We have all heard the term workaholic floating around, but what does it actually mean to be a workaholic? I am not talking about being a driven go-getter who is crushing all of their professional goals. I am talking about the person whose life revolves around their work.
Workaholism is an addiction that can seriously impact your personal and professional life. The American Psychological Association defines workaholism as the compulsive need to work and do so to an excessive degree.
A workaholic is someone who feels a compulsion to, or an irresistible urge to work whether they want to or not. It’s more about your personal work habits and motivations.
Do any of the following sound familiar:
You spend more time at work than anywhere else.

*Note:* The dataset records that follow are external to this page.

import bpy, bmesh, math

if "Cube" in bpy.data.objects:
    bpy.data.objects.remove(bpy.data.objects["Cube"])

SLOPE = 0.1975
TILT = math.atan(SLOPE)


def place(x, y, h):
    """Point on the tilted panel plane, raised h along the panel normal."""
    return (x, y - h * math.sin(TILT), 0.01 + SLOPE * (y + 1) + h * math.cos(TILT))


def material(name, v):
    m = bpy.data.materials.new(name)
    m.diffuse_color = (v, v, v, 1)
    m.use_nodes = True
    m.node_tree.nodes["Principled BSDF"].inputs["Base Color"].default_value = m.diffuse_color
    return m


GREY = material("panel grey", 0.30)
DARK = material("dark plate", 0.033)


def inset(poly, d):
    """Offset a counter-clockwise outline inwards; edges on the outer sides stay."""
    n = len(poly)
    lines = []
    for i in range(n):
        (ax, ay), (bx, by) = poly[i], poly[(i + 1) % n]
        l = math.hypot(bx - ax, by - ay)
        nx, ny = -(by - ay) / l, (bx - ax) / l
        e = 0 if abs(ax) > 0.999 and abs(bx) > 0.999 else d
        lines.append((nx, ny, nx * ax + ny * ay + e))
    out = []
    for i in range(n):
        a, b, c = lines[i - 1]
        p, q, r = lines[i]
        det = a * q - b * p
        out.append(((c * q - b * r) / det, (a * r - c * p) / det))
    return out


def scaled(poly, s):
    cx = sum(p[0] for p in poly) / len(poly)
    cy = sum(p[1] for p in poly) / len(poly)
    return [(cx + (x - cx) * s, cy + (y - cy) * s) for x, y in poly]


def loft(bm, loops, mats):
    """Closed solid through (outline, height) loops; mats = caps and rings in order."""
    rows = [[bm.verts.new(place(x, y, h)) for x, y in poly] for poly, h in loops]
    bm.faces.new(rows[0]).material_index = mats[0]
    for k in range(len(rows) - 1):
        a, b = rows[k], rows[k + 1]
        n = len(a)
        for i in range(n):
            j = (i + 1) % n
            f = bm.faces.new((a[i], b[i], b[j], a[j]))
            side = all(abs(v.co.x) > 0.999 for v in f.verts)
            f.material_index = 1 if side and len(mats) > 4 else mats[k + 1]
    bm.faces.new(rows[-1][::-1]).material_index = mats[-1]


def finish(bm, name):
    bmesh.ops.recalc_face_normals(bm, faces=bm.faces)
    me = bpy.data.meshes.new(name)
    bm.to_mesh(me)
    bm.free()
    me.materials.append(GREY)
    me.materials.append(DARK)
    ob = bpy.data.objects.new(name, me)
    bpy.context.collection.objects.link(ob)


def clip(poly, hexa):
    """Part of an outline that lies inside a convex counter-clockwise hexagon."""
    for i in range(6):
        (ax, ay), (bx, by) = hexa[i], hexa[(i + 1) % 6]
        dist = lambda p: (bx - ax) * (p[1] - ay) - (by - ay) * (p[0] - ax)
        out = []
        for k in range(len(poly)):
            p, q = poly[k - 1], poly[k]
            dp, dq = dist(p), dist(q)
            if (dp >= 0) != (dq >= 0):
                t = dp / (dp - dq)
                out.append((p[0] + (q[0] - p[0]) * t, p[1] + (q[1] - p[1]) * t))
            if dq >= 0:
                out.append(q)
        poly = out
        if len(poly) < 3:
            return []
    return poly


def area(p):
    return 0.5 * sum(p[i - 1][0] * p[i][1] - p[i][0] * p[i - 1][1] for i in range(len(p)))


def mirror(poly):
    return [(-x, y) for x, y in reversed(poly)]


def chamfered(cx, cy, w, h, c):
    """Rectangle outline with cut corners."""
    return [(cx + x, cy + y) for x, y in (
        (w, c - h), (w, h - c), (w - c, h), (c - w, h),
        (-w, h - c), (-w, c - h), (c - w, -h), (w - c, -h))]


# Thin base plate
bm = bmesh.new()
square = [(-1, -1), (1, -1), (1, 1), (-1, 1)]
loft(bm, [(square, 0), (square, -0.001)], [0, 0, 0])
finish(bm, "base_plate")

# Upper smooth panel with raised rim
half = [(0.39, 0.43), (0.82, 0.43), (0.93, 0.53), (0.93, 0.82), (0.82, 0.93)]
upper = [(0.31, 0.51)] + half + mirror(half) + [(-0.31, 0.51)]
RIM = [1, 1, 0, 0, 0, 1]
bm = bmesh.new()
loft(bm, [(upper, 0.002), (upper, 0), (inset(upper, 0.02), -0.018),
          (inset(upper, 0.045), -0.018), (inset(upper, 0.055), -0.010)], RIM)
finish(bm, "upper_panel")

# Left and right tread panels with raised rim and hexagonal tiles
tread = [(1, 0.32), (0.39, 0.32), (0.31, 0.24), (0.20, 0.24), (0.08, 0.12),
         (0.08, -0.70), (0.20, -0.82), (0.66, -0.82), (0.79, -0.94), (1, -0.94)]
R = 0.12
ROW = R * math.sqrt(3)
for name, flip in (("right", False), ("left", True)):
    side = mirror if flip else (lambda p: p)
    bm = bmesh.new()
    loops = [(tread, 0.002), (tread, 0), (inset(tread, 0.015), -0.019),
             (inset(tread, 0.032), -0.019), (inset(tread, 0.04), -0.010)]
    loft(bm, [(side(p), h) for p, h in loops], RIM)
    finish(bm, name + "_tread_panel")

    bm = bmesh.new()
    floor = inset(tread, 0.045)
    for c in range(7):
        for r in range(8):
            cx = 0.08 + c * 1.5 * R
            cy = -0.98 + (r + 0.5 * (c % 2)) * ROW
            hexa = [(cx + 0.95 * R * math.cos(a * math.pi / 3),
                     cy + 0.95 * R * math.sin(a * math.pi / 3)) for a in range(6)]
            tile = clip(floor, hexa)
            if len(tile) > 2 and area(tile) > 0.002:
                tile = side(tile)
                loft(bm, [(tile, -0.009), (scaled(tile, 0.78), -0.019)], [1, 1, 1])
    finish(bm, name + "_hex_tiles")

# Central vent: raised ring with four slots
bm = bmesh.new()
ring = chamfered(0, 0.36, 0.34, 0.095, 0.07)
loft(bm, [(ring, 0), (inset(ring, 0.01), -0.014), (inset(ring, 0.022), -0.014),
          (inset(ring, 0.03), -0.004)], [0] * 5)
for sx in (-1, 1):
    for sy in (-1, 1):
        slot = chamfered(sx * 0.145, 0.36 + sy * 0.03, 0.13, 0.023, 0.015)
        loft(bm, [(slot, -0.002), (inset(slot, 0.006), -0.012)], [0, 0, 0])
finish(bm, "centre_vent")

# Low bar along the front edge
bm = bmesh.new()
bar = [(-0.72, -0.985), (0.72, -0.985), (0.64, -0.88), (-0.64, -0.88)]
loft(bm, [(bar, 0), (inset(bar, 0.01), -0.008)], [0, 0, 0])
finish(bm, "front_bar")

If you spend most of your time working, and say no to things such as important events, sleep, errands, or time with your family so you can get work done?
You bring work home. With the access of our work emails and constant communication on the phone, this is easy to do.
You work to avoid unpleasant feelings. A lot of times when speaking with clients I find that many clients will say, “I work so that I don’t have to deal with my thoughts.” The truth is if you are dealing with depression, anxiety, loneliness, or any other unresolved conflicts they will not solve your problems. It’s better to spend time with yourself and learn why you are feeling the way you may be feeling. Therapy is a great way to do this. (Fear of failure may be another feeling you are trying to avoid. This could be from comparing yourself to others, or being a perfectionist and working to prove yourself and your worth to others.
You work to feel positive feelings. One of the most dangerous parts of being a workaholic is the reward you get from doing so. The affirmations “she is a hard worker, she is great at what she does, or she is a team player'' provide some temporary satisfaction, but forming this people pleaser pattern can leave you feeling resentful and burned out.
You can’t remember the last time you took a break. This isn’t just speaking of a vacation. When was the last time you took a lunch break? Used PTO? Took a mental health day? Do you struggle with the idea of taking off just to be, even if it’s just to sit home?
You get stressed when you aren’t working. When you try to take a break from work, do you find yourself feeling stressed thinking about all the unfinished tasks waiting for you when you return? These thoughts make you feel stressed and the only way to relieve that stress is to feel like you are doing something productive?
Ways to overcome workaholism
Acknowledge and be committed to fixing the program. Acknowledgement fuels your motivation to make the commitment to change. Affirm and visualize the life you see for yourself. What does work life look like? How does it feel? How do you look walking in it?
Talk to your supervisor if you are having difficulty with your work responsibilities. A good boss will not want you to feel overwhelmed and will want you to be as productive as possible. This is fear for many, but learning to advocate for yourself is key to seeing some type of change.
Practice setting boundaries. This will be difficult, but with practice it gets easier over time. Practice getting to and leaving work on time. Not checking your work emails or messages outside of work hours. Not doing work related things over the weekend. An accountability partner is great in the boundary department. Putting your phone on do not disturb at a certain hour is a great tip as well. If you work from home, this can be quite the challenge. Practice working in a certain area of your home so you don’t blur the line betweens between work time and personal time. You will have to practice shutting down your computer or work devices at the end work time as well.
Rest intentionally. Redefine what rest looks like for you. Schedule time in your daily calendar to rest. Rest can look however you need it to. Take half days and do nothing. Take yourself to the spa. Sit on your couch and practice doing nothing. Plan some time with family and friends. Plan a staycation in the city. Take a solo trip. Sometimes getting outside of your home or office area will force you to disconnect.
Practice holistic wellness. Take care of yourself, mind, body, and spirit. Consider the following areas of self-care as you think about total wellness.
6. Seek professional help. Working with a therapist or mental health professional may be beneficial if you feel that navigating workaholism is requiring more work that you feel equipped to do on your own. A therapist can help you walk through why you are struggling, and help you process any difficult emotions that you are trying to avoid by working.